**Exercise brief**
Filter the entries for the string "return". Copy each line that has it.

(Recorded data)
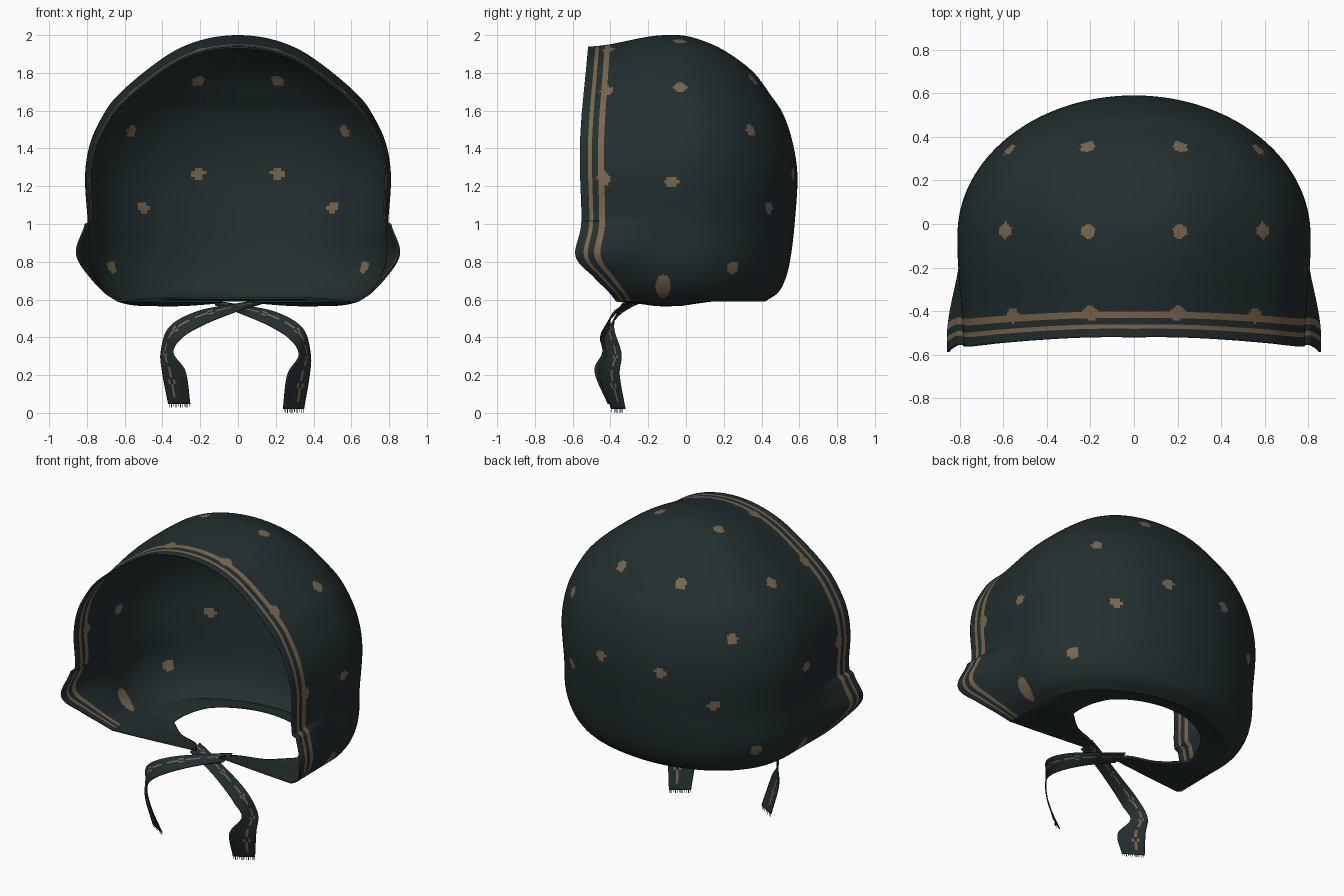
import bpy, bmesh, math
from mathutils import Vector

if "Cube" in bpy.data.objects:
    bpy.data.objects.remove(bpy.data.objects["Cube"])


def material(name, rgb):
    m = bpy.data.materials.new(name)
    m.diffuse_color = (*rgb, 1)
    m.use_nodes = True
    m.node_tree.nodes["Principled BSDF"].inputs["Base Color"].default_value = m.diffuse_color
    return m


DARK = material("dark_green_cloth", (0.016, 0.028, 0.029))
GOLD = material("tan_trim", (0.20, 0.135, 0.075))


def curve(rows, n):
    """Smooth spline through tuples, n+1 evenly spaced samples."""
    def at(u):
        k = min(int(u), len(rows) - 2)
        t = u - k
        p1, p2 = rows[k], rows[k + 1]
        p0 = rows[k - 1] if k > 0 else [2 * a - b for a, b in zip(p1, p2)]
        p3 = rows[k + 2] if k + 2 < len(rows) else [2 * b - a for a, b in zip(p1, p2)]
        return [0.5 * (2 * b + (c - a) * t + (2 * a - 5 * b + 4 * c - d) * t * t
                       + (3 * b - a - 3 * c + d) * t ** 3)
                for a, b, c, d in zip(p0, p1, p2, p3)]
    return [at(i * (len(rows) - 1) / n) for i in range(n + 1)]


def sheet(name, grid, rule, thickness):
    """Cloth sheet from a grid of points; rule(i, j, centre) picks the gold faces."""
    bm = bmesh.new()
    vs = [[bm.verts.new(p) for p in row] for row in grid]
    for i in range(len(grid) - 1):
        for j in range(len(grid[0]) - 1):
            f = bm.faces.new((vs[i][j], vs[i + 1][j], vs[i + 1][j + 1], vs[i][j + 1]))
            f.material_index = int(rule(i, j, f.calc_center_median()))
            f.smooth = True
    bmesh.ops.remove_doubles(bm, verts=bm.verts, dist=0.0002)
    me = bpy.data.meshes.new(name)
    bm.to_mesh(me)
    bm.free()
    ob = bpy.data.objects.new(name, me)
    bpy.context.collection.objects.link(ob)
    me.materials.append(DARK)
    me.materials.append(GOLD)
    mod = ob.modifiers.new("thickness", 'SOLIDIFY')
    mod.thickness = thickness
    mod.offset = -1
    bpy.context.view_layer.objects.active = ob
    ob.select_set(True)
    bpy.ops.object.shade_smooth_by_angle(angle=math.radians(50))
    ob.select_set(False)
    return ob


# --- hood shell: half width, height, front edge y, back y (bottom to top) ---
profile = [(.64, .59, -.37, .42), (.71, .64, -.41, .49), (.765, .72, -.49, .53),
           (.795, .83, -.585, .555), (.795, 1.0, -.555, .575), (.81, 1.25, -.56, .59),
           (.782, 1.43, -.562, .565), (.712, 1.58, -.555, .515), (.638, 1.68, -.547, .45),
           (.49, 1.81, -.535, .35), (.33, 1.92, -.525, .2), (.17, 1.98, -.52, .06),
           (0, 2.0, -.52, -.05), (-.17, 1.98, -.52, -.16)]
Y0 = -0.05
FRONT, BACK = 48, 60            # columns on the straight side and the rounded back
ROWS, TUCK = 156, 16            # rows up the shell, rows tucked under the chin


def section(a, z, f, b):
    """Right half of one horizontal section, from front edge to back centre."""
    pts = []
    for j in range(FRONT + BACK + 1):
        if j <= FRONT:
            x, y = a, f + (Y0 - f) * j / FRONT
        else:
            t = (j - FRONT) / BACK * math.pi / 2
            x, y = a * math.cos(t), Y0 + (b - Y0) * math.sin(t)
        w = min(max((-0.1 - y) / 0.42, 0), 1)
        w = w * w * (3 - 2 * w)
        zz = z
        if z > 1:
            zz = 1 + (z - 1) * (1 - .06 * w)
            x *= 1 - .03 * w
        x += .062 * w * math.exp(-((z - .85) / .13) ** 2)     # flared cheek corner
        pts.append(Vector((max(x, 0), y, zz)))
    return pts


def opening():
    """Right half of the neck opening, from the chin tip to back centre."""
    chin = curve([(.08, -.31, .585), (.15, -.22, .575), (.30, -.15, .565), (.44, -.03, .565)], FRONT)
    pts = [Vector(p) for p in chin]
    for j in range(1, BACK + 1):
        t = j / BACK * math.pi / 2
        pts.append(Vector((.44 * math.cos(t), -.03 + .36 * math.sin(t),
                           .565 + .035 * min(1, 1.6 * math.sin(t)))))
    return pts


samples = curve(profile, ROWS * 13 // 12)[:ROWS + 1]
samples[-1] = profile[12]
halves = [section(*s) for s in samples]
hole, rim = opening(), halves[0]
tucked = []
for i in range(TUCK):
    m = i / TUCK
    row = []
    for h, r in zip(hole, rim):
        p = h.lerp(r, m)
        p.z = h.z + (r.z - h.z) * m ** 3
        row.append(p)
    tucked.append(row)
halves = tucked + halves
grid = [[Vector((-p.x, p.y, p.z)) for p in h] + [p.copy() for p in reversed(h[:-1])]
        for h in halves]

# dots: centre, radius (mirrored in x)
dots = [((.21, .565, 1.27), .034), ((.22, .37, 1.78), .034), ((.58, .35, 1.5), .034),
        ((.50, .43, 1.09), .034), ((.60, -.03, 1.73), .036), ((.80, -.075, 1.22), .034),
        ((.21, -.035, 1.97), .034), ((.70, .26, .77), .034), ((.73, -.12, .67), .04),
        ((.20, -.41, 1.92), .035), ((.57, -.42, 1.72), .035), ((.78, -.435, 1.24), .035)]
dots = [(Vector(c), r) for c, r in dots]
COLS = len(grid[0]) - 1


def hood_rule(i, j, c):
    k = min(j, COLS - 1 - j)
    if i >= TUCK and k in (4, 5, 9, 10, 11):          # two piping lines along the brim
        return True
    for d, r in dots:
        dx, dy, dz = abs(c.x) - d.x, c.y - d.y, c.z - d.z
        # project along the local outward direction so every dot stays round
        n = Vector((d.x, max(d.y, 0) * 1.3, max(d.z - 1.2, 0))).normalized()
        v = Vector((dx, dy, dz))
        if d.z < .7:
            v.z *= .65
        if v.length < .12 and (v - n * v.dot(n)).length < r:
            return True
    return False


sheet("hood", grid, hood_rule, 0.01)

# --- crossed chin straps: centre line and half-width vector ---
strap = [(-.12, -.27, .585, 0, .05, .01), (0, -.31, .555, 0, .04, .02),
         (.18, -.38, .50, .02, .02, .035), (.31, -.41, .42, .032, .025, .03),
         (.355, -.385, .31, .03, .04, .005), (.322, -.41, .2, .058, .055, 0),
         (.295, -.36, .02, .055, .035, 0)]


def strap_rule(i, j, c):
    return (j == 6 and i % 9 < 6) or (j in (5, 7) and i % 18 in (7, 8))


def make_strap(side):
    rows = []
    for x, y, z, wx, wy, wz in curve(strap, 90):
        c, w = Vector((x, y, z)), Vector((wx, wy, wz))
        row = [c + w * (k / 5 - 1) for k in range(11)]
        if side < 0:
            row = [Vector((-p.x * 1.05, p.y - .015, p.z + .03 * max(0, .58 - p.z) / .58))
                   for p in row]
        rows.append(row)
    name = "right" if side > 0 else "left"
    sheet(name + "_strap", rows, strap_rule, 0.006)
    # frayed threads at the strap end
    bm = bmesh.new()
    a, b = rows[-1][0], rows[-1][-1]
    for k in range(12):
        p = a.lerp(b, (k + .25) / 12)
        q = a.lerp(b, (k + .6) / 12)
        drop = Vector((0, 0, -.02 if k % 3 else -.015))
        bm.faces.new([bm.verts.new(v) for v in (p, q, q + drop, p + drop)])
    me = bpy.data.meshes.new(name + "_fringe")
    bm.to_mesh(me)
    bm.free()
    me.materials.append(DARK)
    bpy.context.collection.objects.link(bpy.data.objects.new(name + "_fringe", me))


for side in (1, -1):
    make_strap(side)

**Solution to this task**
    return m
        return [0.5 * (2 * b + (c - a) * t + (2 * a - 5 * b + 4 * c - d) * t * t
    return [at(i * (len(rows) - 1) / n) for i in range(n + 1)]
    return ob
    return pts
    return pts
        return True
            return True
    return False
    return (j == 6 and i % 9 < 6) or (j in (5, 7) and i % 18 in (7, 8))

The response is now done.